PROBLEM STATEMENT: For this exercise, reproduce the entries below exactly, but only from the line containing "Matrix.Translation((0, 0, AXIS_Z))" through the line containing "0.028, 1.962)], 0.006)", both included.

BEGIN

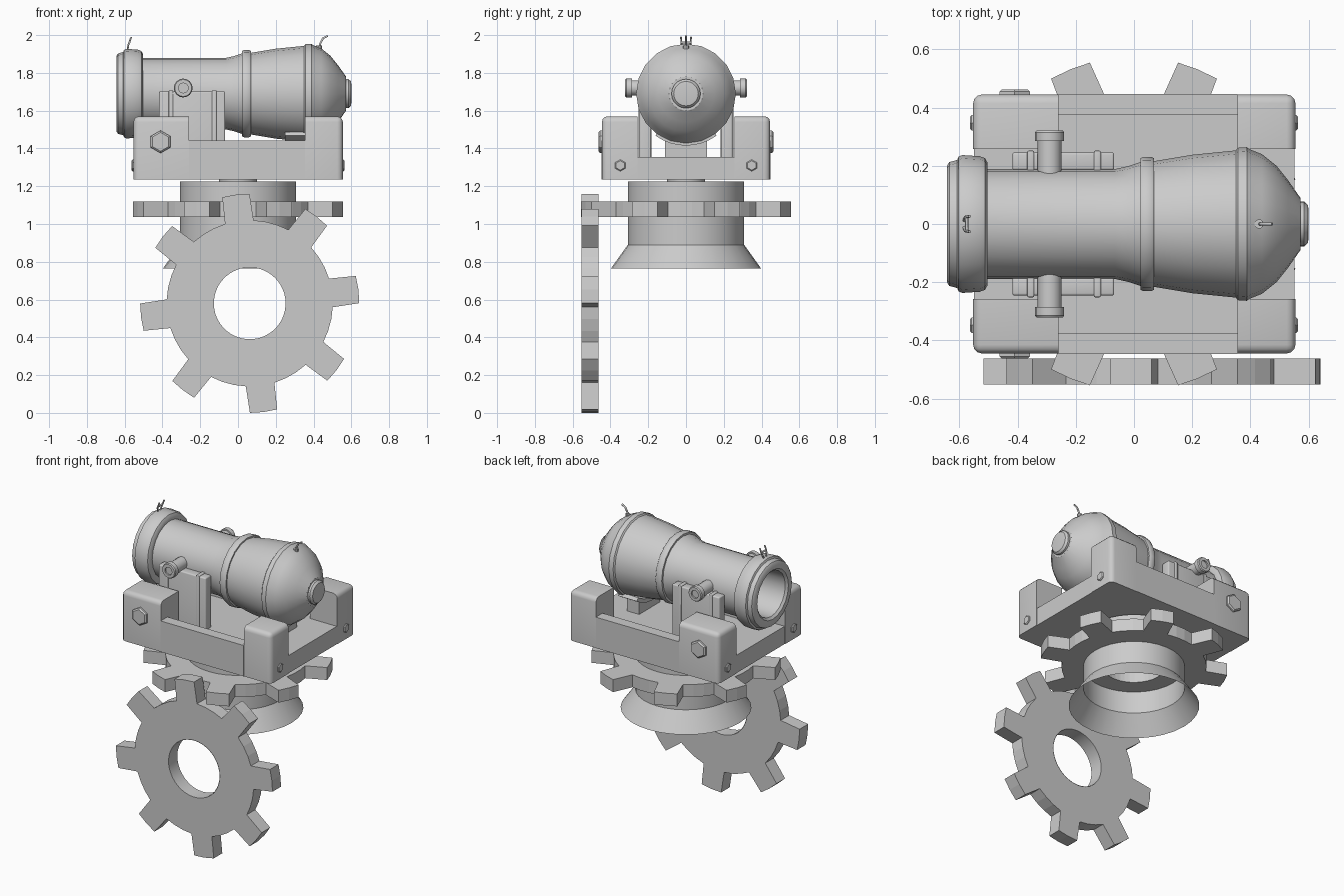
import bpy, bmesh
from math import sin, cos, pi, radians
from mathutils import Matrix, Vector

if "Cube" in bpy.data.objects:
    bpy.data.objects.remove(bpy.data.objects["Cube"])

AXIS_Z = 1.69  # height of the barrel axis
TO_X = Matrix.Rotation(radians(90), 4, 'Y')   # local z -> world x
TO_Y = Matrix.Rotation(radians(-90), 4, 'X')  # local z -> world y


def finish(name, bm, smooth=None, mat=None, recalc=True):
    if recalc:
        bmesh.ops.recalc_face_normals(bm, faces=bm.faces)
    if mat:
        bm.transform(mat)
    me = bpy.data.meshes.new(name)
    bm.to_mesh(me)
    bm.free()
    ob = bpy.data.objects.new(name, me)
    bpy.context.collection.objects.link(ob)
    if smooth:
        bpy.ops.object.select_all(action='DESELECT')
        ob.select_set(True)
        bpy.context.view_layer.objects.active = ob
        bpy.ops.object.shade_smooth_by_angle(angle=radians(smooth))
    return ob


def lathe(name, profile, mat, seg=24, smooth=35):
    """Revolve (height, radius) points about local z."""
    bm = bmesh.new()
    rings = []
    for h, r in profile:
        if r == 0:
            rings.append([bm.verts.new((0, 0, h))] * seg)
        else:
            rings.append([bm.verts.new((r * cos(2 * pi * i / seg), r * sin(2 * pi * i / seg), h))
                          for i in range(seg)])
    for a, b in zip(rings, rings[1:]):
        for i in range(seg):
            j = (i + 1) % seg
            bm.faces.new(list(dict.fromkeys([a[i], a[j], b[j], b[i]])))
    return finish(name, bm, smooth, mat)


def box(name, lo, hi, round_edges=None, width=0.03):
    """Box between two corners; round_edges(p, q) picks the edges to bevel."""
    bm = bmesh.new()
    bmesh.ops.create_cube(bm, size=1)
    lo, hi = Vector(lo), Vector(hi)
    for v in bm.verts:
        v.co = Vector(lo[k] + (v.co[k] + 0.5) * (hi[k] - lo[k]) for k in range(3))
    if round_edges:
        es = [e for e in bm.edges if round_edges(e.verts[0].co, e.verts[1].co)]
        bmesh.ops.bevel(bm, geom=es, offset=width, segments=3, profile=0.5, affect='EDGES')
    return finish(name, bm, 35 if round_edges else None)


def mirrored_box(name, x0, x1, y0, y1, z0, z1, **kw):
    for side, s in (("front", -1), ("back", 1)):
        box(f"{name}_{side}", (x0, min(s * y0, s * y1), z0), (x1, max(s * y0, s * y1), z1), **kw)


def gear(name, outer, root, hole, depth, phase, mat):
    pts = []
    for k in range(8):
        c = radians(phase + 45 * k)
        for d, r in ((-10, root), (-7.2, outer), (0, outer), (7.2, outer), (10, root),
                     (18.3, root), (26.7, root)):
            a = c + radians(d)
            pts.append((r * cos(a), r * sin(a), hole * cos(a), hole * sin(a)))
    bm = bmesh.new()
    cols = [[bm.verts.new(p) for p in ((x, y, 0), (x, y, depth), (u, v, depth), (u, v, 0))]
            for x, y, u, v in pts]
    for i, a in enumerate(cols):
        b = cols[(i + 1) % len(cols)]
        for k in range(4):
            m = (k + 1) % 4
            bm.faces.new((a[k], b[k], b[m], a[m]))
    return finish(name, bm, None, mat)


def tube(name, pts, radius):
    cu = bpy.data.curves.new(name, 'CURVE')
    cu.dimensions = '3D'
    cu.bevel_depth, cu.bevel_resolution, cu.use_fill_caps = radius, 1, True
    sp = cu.splines.new('POLY')
    sp.points.add(len(pts) - 1)
    for p, co in zip(sp.points, pts):
        p.co = (*co, 1)
    ob = bpy.data.objects.new(name, cu)
    bpy.context.collection.objects.link(ob)


# Barrel with bore, muzzle band, rings, domed breech and button
lathe("barrel", [
    (-0.25, 0), (-0.25, 0.14), (-0.63, 0.15), (-0.643, 0.165), (-0.643, 0.2), (-0.635, 0.213),
    (-0.608, 0.22), (-0.603, 0.232), (-0.59, 0.237), (-0.53, 0.233), (-0.512, 0.226),
    (-0.503, 0.21), (-0.503, 0.189), (-0.065, 0.189), (-0.02, 0.199), (0.022, 0.213),
    (0.022, 0.226), (0.032, 0.231), (0.058, 0.231), (0.068, 0.226), (0.068, 0.216),
    (0.2, 0.238), (0.35, 0.253), (0.357, 0.262), (0.388, 0.264), (0.397, 0.257), (0.44, 0.24),
    (0.49, 0.2), (0.53, 0.15), (0.572, 0.09), (0.572, 0.077), (0.585, 0.077),
    (0.598, 0.065), (0.6, 0.05), (0.6, 0)],
    Matrix.Translation((0, 0, AXIS_Z)) @ TO_X, 20)

# Trunnions with end flanges
for side, s in (("front", -1), ("back", 1)):
    lathe(f"trunnion_{side}", [
        (0.1, 0), (0.1, 0.041), (0.285, 0.041), (0.285, 0.05), (0.315, 0.05), (0.322, 0.045),
        (0.322, 0.026), (0.312, 0.026), (0.312, 0)],
        Matrix.Translation((-0.29, 0, 1.72)) @ Matrix.Scale(s, 4, (0, 1, 0)) @ TO_Y, 16)

# Front sight fork and fuse
for s in (-1, 1):
    tube("sight_prong", [(-0.585, s * 0.01, 1.92), (-0.58, s * 0.024, 1.95),
                         (-0.565, s * 0.026, 1.99)], 0.005)
tube("sight_bar", [(-0.575, -0.028, 1.962), (-0.575, 0.028, 1.962)], 0.006)
tube("fuse", [(0.43, 0, 1.92), (0.435, 0, 1.955), (0.45, 0, 1.983), (0.475, 0, 1.996)], 0.006)
lathe("fuse_collar", [(1.92, 0.016), (1.944, 0.016), (1.944, 0)],
      Matrix.Translation((0.43, 0, 0)), 10)

# Cheeks carrying the trunnions, with raised straps
def cheek_edge(p, q):
    return p.z > 1.6 and q.z > 1.6 or abs(p.z - q.z) > 0.1


mirrored_box("cheek", -0.418, -0.068, 0.185, 0.246, 1.35, 1.702, round_edges=cheek_edge, width=0.008)
for x in (-0.355, -0.126):
    mirrored_box("cheek_strap", x - 0.012, x + 0.012, 0.182, 0.252, 1.35, 1.708,
                 round_edges=cheek_edge, width=0.005)

# Carriage bed, rails and rounded corner blocks
box("bed_middle", (-0.26, -0.447, 1.236), (0.355, 0.447, 1.355))
box("bed_long", (-0.55, -0.257, 1.236), (0.552, 0.257, 1.355))
mirrored_box("side_rail", -0.26, 0.355, 0.376, 0.447, 1.355, 1.443)
for x0, x1, ox in ((-0.553, -0.26, -0.553), (0.355, 0.555, 0.555)):
    def outer(p, q, ox=ox):
        on = [abs(v.x - ox) < 1e-4 for v in (p, q)]
        oy = [abs(abs(v.y) - 0.445) < 1e-4 for v in (p, q)]
        top = p.z > 1.5 and q.z > 1.5
        return (all(on) and all(oy)) or (top and (all(on) or all(oy)))
    mirrored_box("corner_block", x0, x1, 0.257, 0.445, 1.236, 1.57, round_edges=outer)

# Saddle under the breech
box("saddle_block", (0.27, -0.11, 1.35), (0.36, 0.11, 1.44))
bm = bmesh.new()
cols = []
for i in range(9):
    a = radians(-36 + 9 * i)
    cols.append([bm.verts.new((x, r * sin(a), AXIS_Z - r * cos(a)))
                 for x, r in ((0.25, 0.25), (0.39, 0.25), (0.39, 0.275), (0.25, 0.275))])
for a, b in zip(cols, cols[1:]):
    for k in range(4):
        bm.faces.new((a[k], b[k], b[(k + 1) % 4], a[(k + 1) % 4]))
bm.faces.new(cols[0])
bm.faces.new(cols[-1])
finish("saddle_plate", bm, 35)

# Hex bolts on sides and ends
for s in (-1, 1):
    lathe("side_bolt", [(0.43, 0.06), (0.455, 0.06), (0.463, 0.05), (0.463, 0)],
          Matrix.Translation((-0.41, 0, 1.435)) @ Matrix.Scale(s, 4, (0, 1, 0)) @ TO_Y
          @ Matrix.Rotation(radians(30), 4, 'Z'), 6, None)
    for y in (-0.348, 0.348):
        lathe("end_bolt", [(0.54, 0.031), (0.558, 0.031), (0.563, 0.025), (0.563, 0)],
              Matrix.Translation((0, y, 1.31)) @ Matrix.Scale(s, 4, (1, 0, 0)) @ TO_X, 6, None)

# Turntable drum, flared hollow skirt and pivot
lathe("pedestal", [(0.765, 0.397), (0.89, 0.308), (1.225, 0.308), (1.225, 0)],
      Matrix.Identity(4), 32)
lathe("pivot", [(1.215, 0), (1.215, 0.1), (1.24, 0.1), (1.24, 0)], Matrix.Identity(4), 24)

# Turning gear and upright drive gear
gear("turning_gear", 0.575, 0.44, 0.19, 0.083, 22.5, Matrix.Translation((0, 0, 1.037)))
gear("drive_gear", 0.58, 0.44, 0.19, 0.09, -7.3,
     Matrix.Translation((0.062, -0.552, 0.58)) @ TO_Y)
# drive gear hole rim
lathe("drive_gear_rim", [(0, 0.188), (0.09, 0.188)],
      Matrix.Translation((0.062, -0.552, 0.58)) @ TO_Y, 40)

END

REPLY TO THE EXERCISE:
    Matrix.Translation((0, 0, AXIS_Z)) @ TO_X, 20)

# Trunnions with end flanges
for side, s in (("front", -1), ("back", 1)):
    lathe(f"trunnion_{side}", [
        (0.1, 0), (0.1, 0.041), (0.285, 0.041), (0.285, 0.05), (0.315, 0.05), (0.322, 0.045),
        (0.322, 0.026), (0.312, 0.026), (0.312, 0)],
        Matrix.Translation((-0.29, 0, 1.72)) @ Matrix.Scale(s, 4, (0, 1, 0)) @ TO_Y, 16)

# Front sight fork and fuse
for s in (-1, 1):
    tube("sight_prong", [(-0.585, s * 0.01, 1.92), (-0.58, s * 0.024, 1.95),
                         (-0.565, s * 0.026, 1.99)], 0.005)
tube("sight_bar", [(-0.575, -0.028, 1.962), (-0.575, 0.028, 1.962)], 0.006)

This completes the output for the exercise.